RiverCenter, which favors a parking garage on White Street, last year agreed in principle to cover up to half the anticipated $80,000 cost for pre-construction soil and environmental analyses to determine what’s beneath the asphalt of the 2.3-acre site.

That agreement has never been formalized, however, and is hung up over a request by RiverCenter that it get its money back if construction on a garage doesn’t begin within two years of signing, according to executive director Jim Scavone.

Councilwoman Cindy Burnham, the independent, objected to authorizing the CME contract in the absence of that agreement. She said she didn’t want taxpayers to get stuck with the tab.

Administrator Stanley Sickels said the borough’s share of the costs would be paid for from the parking fund, which is generated by parking fees, not taxes. But Burnham was unyielding.

The issue also produced a tense back-and-forth between Menna and Scavone after Menna said he was “perturbed” that a proposed agreement “has been kicked around for a year.”

“RiverCenter says every day that we have a parking problem,” he said.

Scavone, at the microphone, said that RiverCenter “is 100-percent behind a garage, and we also are committed to supporting the next step.” But Menna, he said, had told him in June, 2015 that “it would be no problem getting us a guarantee,” and yet none has been forthcoming in several drafts of an agreement.

“We’re not even saying if the answer is ‘no’ that we won’t sign the memo,” Scavone said. “We just haven’t gotten an answer.”

Simultaneously, Democratic council members Kathy Horgan and Ed Zipprich, revived their objections to recent actions that have mixed discussions of the White Street property with the future of a privately owned vacant lot at 55 West Front Street.

A proposed 35-unit apartment building at that site was rejected by the zoning board in March. Within a week, at Menna’s request, the council had added the site to the White Street lot for consideration as redevelopment candidates.

Horgan and Zipprich objected to allowing the borough to create an escrow fund so that CME’s billings regarding 55 West Front would be covered by the developer, rather than the borough.

“I just don’t like the fact that 55 was included,” said Burnham.

“This just reeks of spot zoning,” said Zipprich.

A motion to table the CME contract resulted in a tie, with Burnham, Horgan and Zipprich in favor and Republicans Linda Schwabenbauer, Mark Taylor and Mike Whelan against. That led to the first of series of tiebreakers by the mayor, who only votes in the event of a draw.

A motion to approve the CME contract yielded the same result.

During the public comment period, resident Ben Forest asked the council if he’d missed something: “Are we building a garage?” he said.
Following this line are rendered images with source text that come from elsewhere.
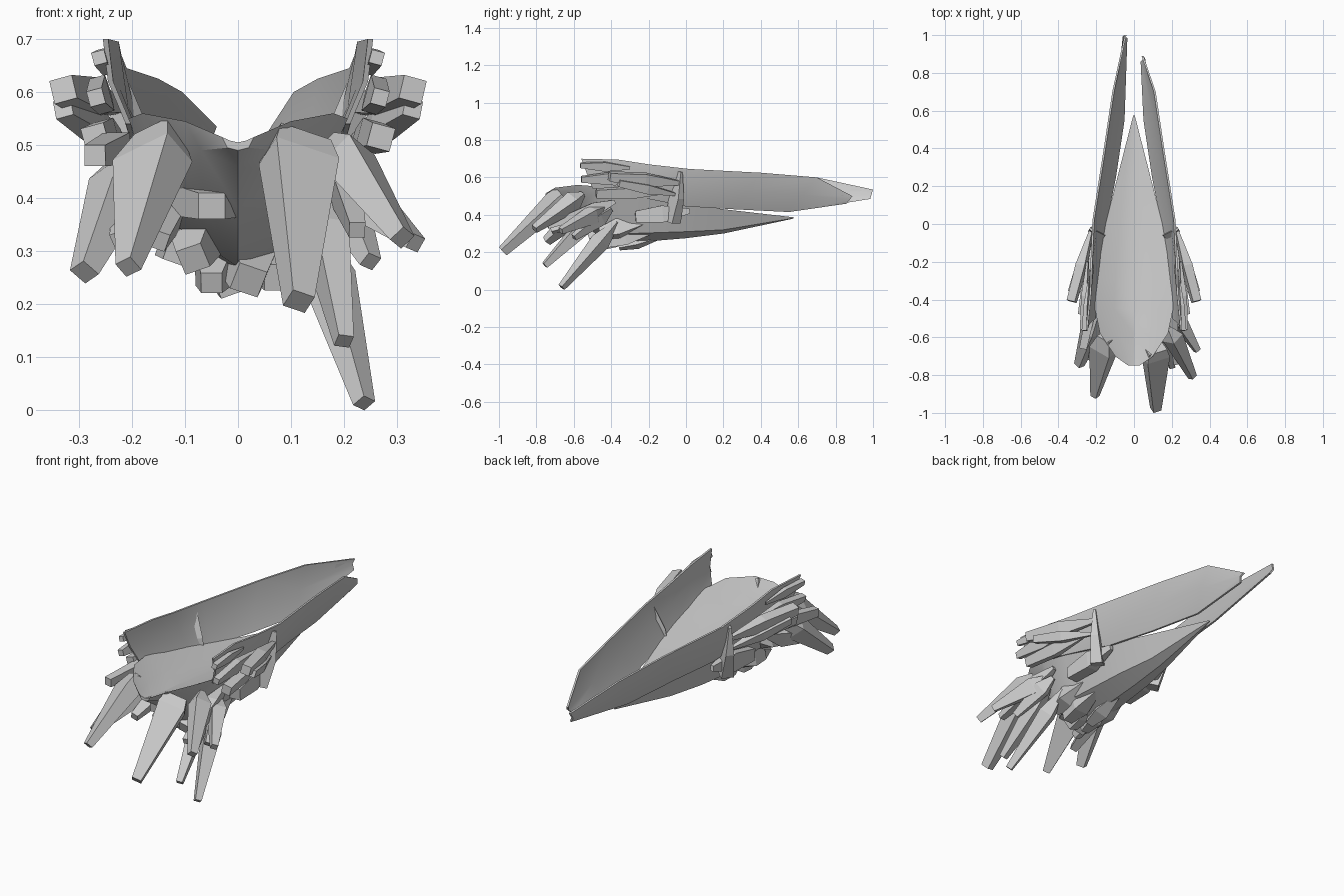
import bpy, bmesh
from math import cos, sin, radians
from mathutils import Vector


def make(name, verts, faces, smooth=False):
    me = bpy.data.meshes.new(name)
    me.from_pydata([tuple(v) for v in verts], [], faces)
    bm = bmesh.new()
    bm.from_mesh(me)
    bmesh.ops.recalc_face_normals(bm, faces=bm.faces[:])
    bm.to_mesh(me)
    bm.free()
    ob = bpy.data.objects.new(name, me)
    bpy.context.collection.objects.link(ob)
    if smooth:
        bpy.context.view_layer.objects.active = ob
        ob.select_set(True)
        bpy.ops.object.shade_smooth_by_angle(angle=0.5)
        ob.select_set(False)
    return ob


def loft(name, rings, smooth=False):
    n = len(rings[0])
    verts = [v for r in rings for v in r]
    faces = [tuple(range(n)), tuple(range(n * (len(rings) - 1), n * len(rings)))]
    for i in range(len(rings) - 1):
        for j in range(n):
            k = (j + 1) % n
            faces.append((i * n + j, i * n + k, (i + 1) * n + k, (i + 1) * n + j))
    return make(name, verts, faces, smooth)


def spike(name, root, tip, w, h, end, bulge=0.3, roll=0, point=0.3):
    """Shard with four sides: narrow root, widest at the bulge, blunt tip."""
    a, b = Vector(root), Vector(tip)
    d = (b - a).normalized()
    s0 = d.cross(Vector((0, 0, 1))).normalized()
    u0 = s0.cross(d)
    r = radians(roll)
    side, up = s0 * cos(r) + u0 * sin(r), u0 * cos(r) - s0 * sin(r)
    rings = []
    for t, sw, sh in ((0, w * point, h * point), (bulge, w, h), (1, end, end)):
        c = a.lerp(b, t)
        rings.append([c + side * sx * sw / 2 + up * sz * sh / 2
                      for sx, sz in ((1, 1), (-1, 1), (-1, -1), (1, -1))])
    return loft(name, rings)


# Hull: y, half width, rim z, deck centre z, chine half width, chine z, keel z
hull = [(.575, .004, .387, .385, .003, .382, .38), (.2, .10, .43, .415, .055, .32, .30),
        (0, .15, .46, .43, .09, .31, .275), (-.3, .20, .52, .455, .12, .30, .25),
        (-.45, .207, .55, .47, .12, .35, .27), (-.58, .18, .56, .48, .10, .44, .38),
        (-.70, .10, .545, .495, .07, .49, .46), (-.75, .03, .515, .505, .02, .495, .49)]
loft("hull", [[(-w, y, r), (-w * .5, y, (r + 2 * c) / 3), (0, y, c), (w * .5, y, (r + 2 * c) / 3),
               (w, y, r), (cw, y, cz), (0, y, k), (-cw, y, cz)]
              for y, w, r, c, cw, cz, k in hull], True)

# Flared side blades: y of lower edge, x, z, then y of upper edge, x, z
blade = [(.86, .04, .46, .89, .045, .50), (.55, .055, .415, .70, .11, .60),
         (.25, .10, .43, .40, .155, .625), (0, .15, .445, .02, .215, .645),
         (-.15, .175, .475, -.2, .225, .67), (-.35, .20, .515, -.36, .23, .695),
         (-.5, .207, .54, -.56, .25, .70)]
for s, label in ((1, "right"), (-1, "left")):
    rings = []
    for i, (yb, xb, zb, yt, xt, zt) in enumerate(blade):
        if s < 0 and i == 0:  # the left blade reaches further back
            yb, zb, yt, zt = .985, .485, 1.0, .535
        t = .005
        ym, xm, zm = (yb + yt) / 2, (xb + xt) / 2 + .012, (zb + zt) / 2
        rings.append([(s * (xb - t), yb, zb), (s * (xm - t), ym, zm), (s * (xt - t), yt, zt),
                      (s * (xt + t), yt, zt), (s * (xm + t), ym, zm), (s * (xb + t), yb, zb)])
    loft(label + "_blade", rings, True)

    # Outer feathers fanning from each blade
    for i, (r, p, w, h, e) in enumerate((
            ((.225, -.03, .57), (.33, -.41, .605), .05, .07, .045),
            ((.225, -.12, .52), (.27, -.48, .515), .04, .06, .045),
            ((.245, -.20, .60), (.268, -.56, .59), .03, .07, .03),
            ((.22, -.06, .51), (.33, -.36, .57), .05, .05, .035),
            ((.24, -.30, .65), (.262, -.565, .665), .02, .05, .025))):
        spike(f"{label}_feather_{i}", (s * r[0], r[1], r[2]), (s * p[0], p[1], p[2]),
              w, h, e, .5, s * 15)

    # Side bracket outside the joint of blade and hull
    spike(label + "_bracket", (s * .225, -.03, .63), (s * .175, -.07, .36), .04, .08, .06, .5)
    spike(label + "_bracket_wedge", (s * .16, .02, .42), (s * .17, -.27, .39), .06, .09, .06, .5)

# Long front claws: root, tip, width, height, tip size, bulge, roll
claws = [
    ((.115, -.66, .505), (.115, -.98, .205), .13, .08, .045, .12, 25, .8),
    ((.18, -.55, .51), (.31, -.81, .325), .08, .08, .035, .2, 35),
    ((.18, -.42, .44), (.335, -.67, .315), .07, .08, .03, .3, 20),
    ((.14, -.37, .36), (.238, -.665, .013), .08, .07, .03, .3, 30),
    ((.15, -.47, .42), (.20, -.755, .13), .07, .08, .03, .3, 10),
    ((.18, -.40, .43), (.25, -.60, .28), .06, .07, .03, .3, 25),
    ((.19, -.38, .47), (.225, -.74, .34), .06, .07, .03),
    ((-.15, -.60, .52), (-.207, -.91, .27), .13, .08, .035, .2, -30, .6),
    ((-.19, -.48, .50), (-.29, -.745, .26), .09, .09, .04, .3, -35),
    ((-.17, -.40, .43), (-.22, -.72, .32), .07, .08, .035, .3, -20),
    ((-.21, -.38, .50), (-.27, -.66, .48), .05, .06, .04),
    ((-.13, -.38, .40), (-.15, -.62, .32), .07, .07, .035, .3, 20),
]
for i, c in enumerate(claws):
    spike(f"front_claw_{i}", *c)

# Stubby shards under the belly
stubs = [
    ((-.07, -.33, .36), (-.085, -.52, .285), .08, .07, .05),
    ((-.04, -.25, .31), (-.05, -.44, .24), .07, .07, .04),
    ((.02, -.28, .32), (.02, -.46, .245), .08, .08, .055),
    ((-.01, -.12, .29), (-.02, -.36, .235), .07, .06, .04),
    ((.07, -.18, .31), (.075, -.42, .25), .08, .07, .05),
    ((-.10, -.20, .34), (-.11, -.45, .30), .08, .08, .05),
    ((.11, -.22, .36), (.12, -.46, .30), .09, .09, .05),
]
for i, c in enumerate(stubs):
    spike(f"belly_shard_{i}", *c, .6, (i % 3 - 1) * 20)
# Overhanging lip below the bow
spike("bow_lip", (-.05, -.40, .41), (-.05, -.60, .385), .16, .06, .05, .5)
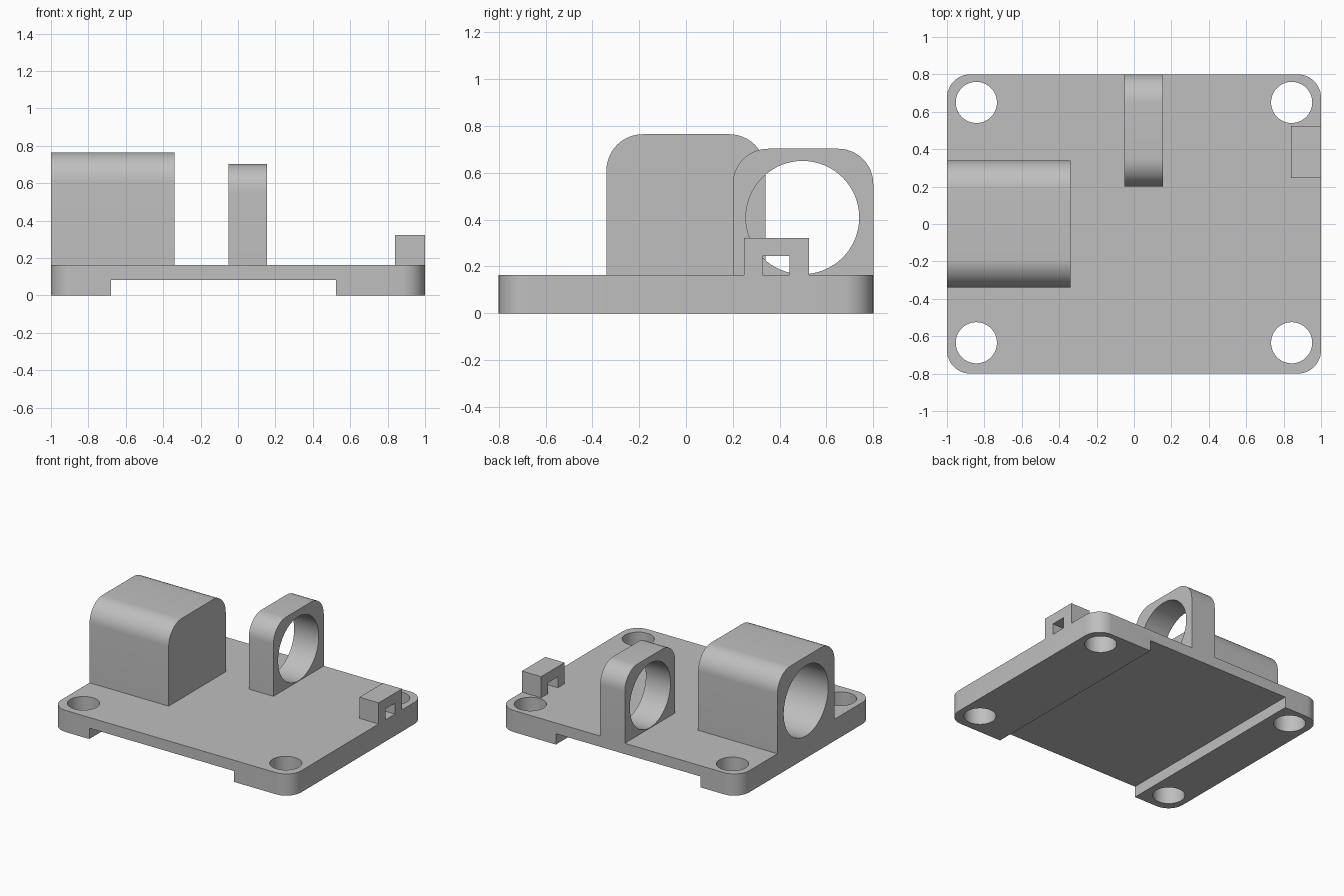
import bpy
import math
from mathutils import Matrix

cube = bpy.data.objects.get("Cube")
if cube:
    bpy.data.objects.remove(cube, do_unlink=True)

grey = bpy.data.materials.new("plain grey")
grey.use_nodes = True
colour = (0.52, 0.52, 0.52, 1)
grey.diffuse_color = colour
grey.node_tree.nodes["Principled BSDF"].inputs["Base Color"].default_value = colour

# Maps a profile drawn in (y, z) and extruded along z so that it extrudes along x
ALONG_X = Matrix(((0, 0, 1, 0), (1, 0, 0, 0), (0, 1, 0, 0), (0, 0, 0, 1)))


def rounded_rect(u0, u1, v0, v1, r, corners, steps=12):
    """Outline, anticlockwise from lower left; corners says which ones are round."""
    pts = []
    places = [(u0, v0, 1, 1), (u1, v0, -1, 1), (u1, v1, -1, -1), (u0, v1, 1, -1)]
    for i, (u, v, su, sv) in enumerate(places):
        if not corners[i]:
            pts.append((u, v))
            continue
        for k in range(steps + 1):
            a = math.pi + (i + k / steps) * math.pi / 2
            pts.append((u + su * r + r * math.cos(a), v + sv * r + r * math.sin(a)))
    return pts


def circle(u, v, r, n=64):
    return [(u + r * math.cos(2 * math.pi * k / n), v + r * math.sin(2 * math.pi * k / n))
            for k in range(n)]


def prism(name, pts, low, high, matrix=Matrix()):
    n = len(pts)
    verts = [matrix @ Matrix.Translation((u, v, w)).translation
             for w in (low, high) for u, v in pts]
    faces = [tuple(reversed(range(n))), tuple(range(n, 2 * n))]
    faces += [(i, (i + 1) % n, n + (i + 1) % n, n + i) for i in range(n)]
    mesh = bpy.data.meshes.new(name)
    mesh.from_pydata(verts, [], faces)
    mesh.materials.append(grey)
    obj = bpy.data.objects.new(name, mesh)
    bpy.context.collection.objects.link(obj)
    return obj


def cut(target, cutter):
    """Subtract the cutter, apply the result and remove the cutter."""
    mod = target.modifiers.new("cut", "BOOLEAN")
    mod.operation = "DIFFERENCE"
    mod.solver = "EXACT"
    mod.object = cutter
    bpy.context.view_layer.objects.active = target
    bpy.ops.object.modifier_apply(modifier=mod.name)
    bpy.data.objects.remove(cutter, do_unlink=True)


TOP = 0.163
SQUARE = (0, 0, 0, 0)
ARCH = (0, 0, 1, 1)

# Base plate with four screw holes and a wide channel underneath
plate = prism("base_plate", rounded_rect(-1, 1, -0.8, 0.8, 0.125, (1, 1, 1, 1)), 0, TOP)
cut(plate, prism("channel", rounded_rect(-0.68, 0.525, -1, 1, 0, SQUARE), -0.1, 0.082))
for x in (-0.843, 0.843):
    for y in (-0.635, 0.65):
        cut(plate, prism("screw_hole", circle(x, y, 0.11), -0.1, 0.3))

# Large housing with a blind round bore opening on the -x side
housing = prism("motor_housing", rounded_rect(-0.34, 0.34, TOP, 0.765, 0.155, ARCH),
                -1, -0.34, ALONG_X)
cut(housing, prism("bore", circle(0, 0.433, 0.265), -1.1, -0.42, ALONG_X))

# Upright ring bracket at the back edge
ring = prism("ring_bracket", rounded_rect(0.2, 0.8, TOP, 0.703, 0.15, ARCH),
             -0.05, 0.155, ALONG_X)
cut(ring, prism("ring_hole", circle(0.498, 0.409, 0.242), -0.3, 0.4, ALONG_X))

# Small bridge clip at the +x edge
clip = [(0.247, TOP), (0.327, TOP), (0.327, 0.245), (0.442, 0.245),
        (0.442, TOP), (0.525, TOP), (0.525, 0.322), (0.247, 0.322)]
bridge = prism("bridge_clip", clip, 0.84, 1, ALONG_X)

# Smooth the curved walls, keep the edges sharp
bpy.ops.object.select_all(action="DESELECT")
for obj in (plate, housing, ring, bridge):
    obj.select_set(True)
bpy.context.view_layer.objects.active = plate
bpy.ops.object.shade_smooth_by_angle(angle=math.radians(30))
Borough Attorney Jean Cipriani said the CME report would create “a starting point for discussion as to what the plan should be. It’s certainly contemplated very loosely that that would include a parking garage.”

Afterward, Menna told redbankgreen that RiverCenter “getting its money back is not the only issue” holding up that agreement, but he declined to identify others.

“They’re all resolvable issues,” he said.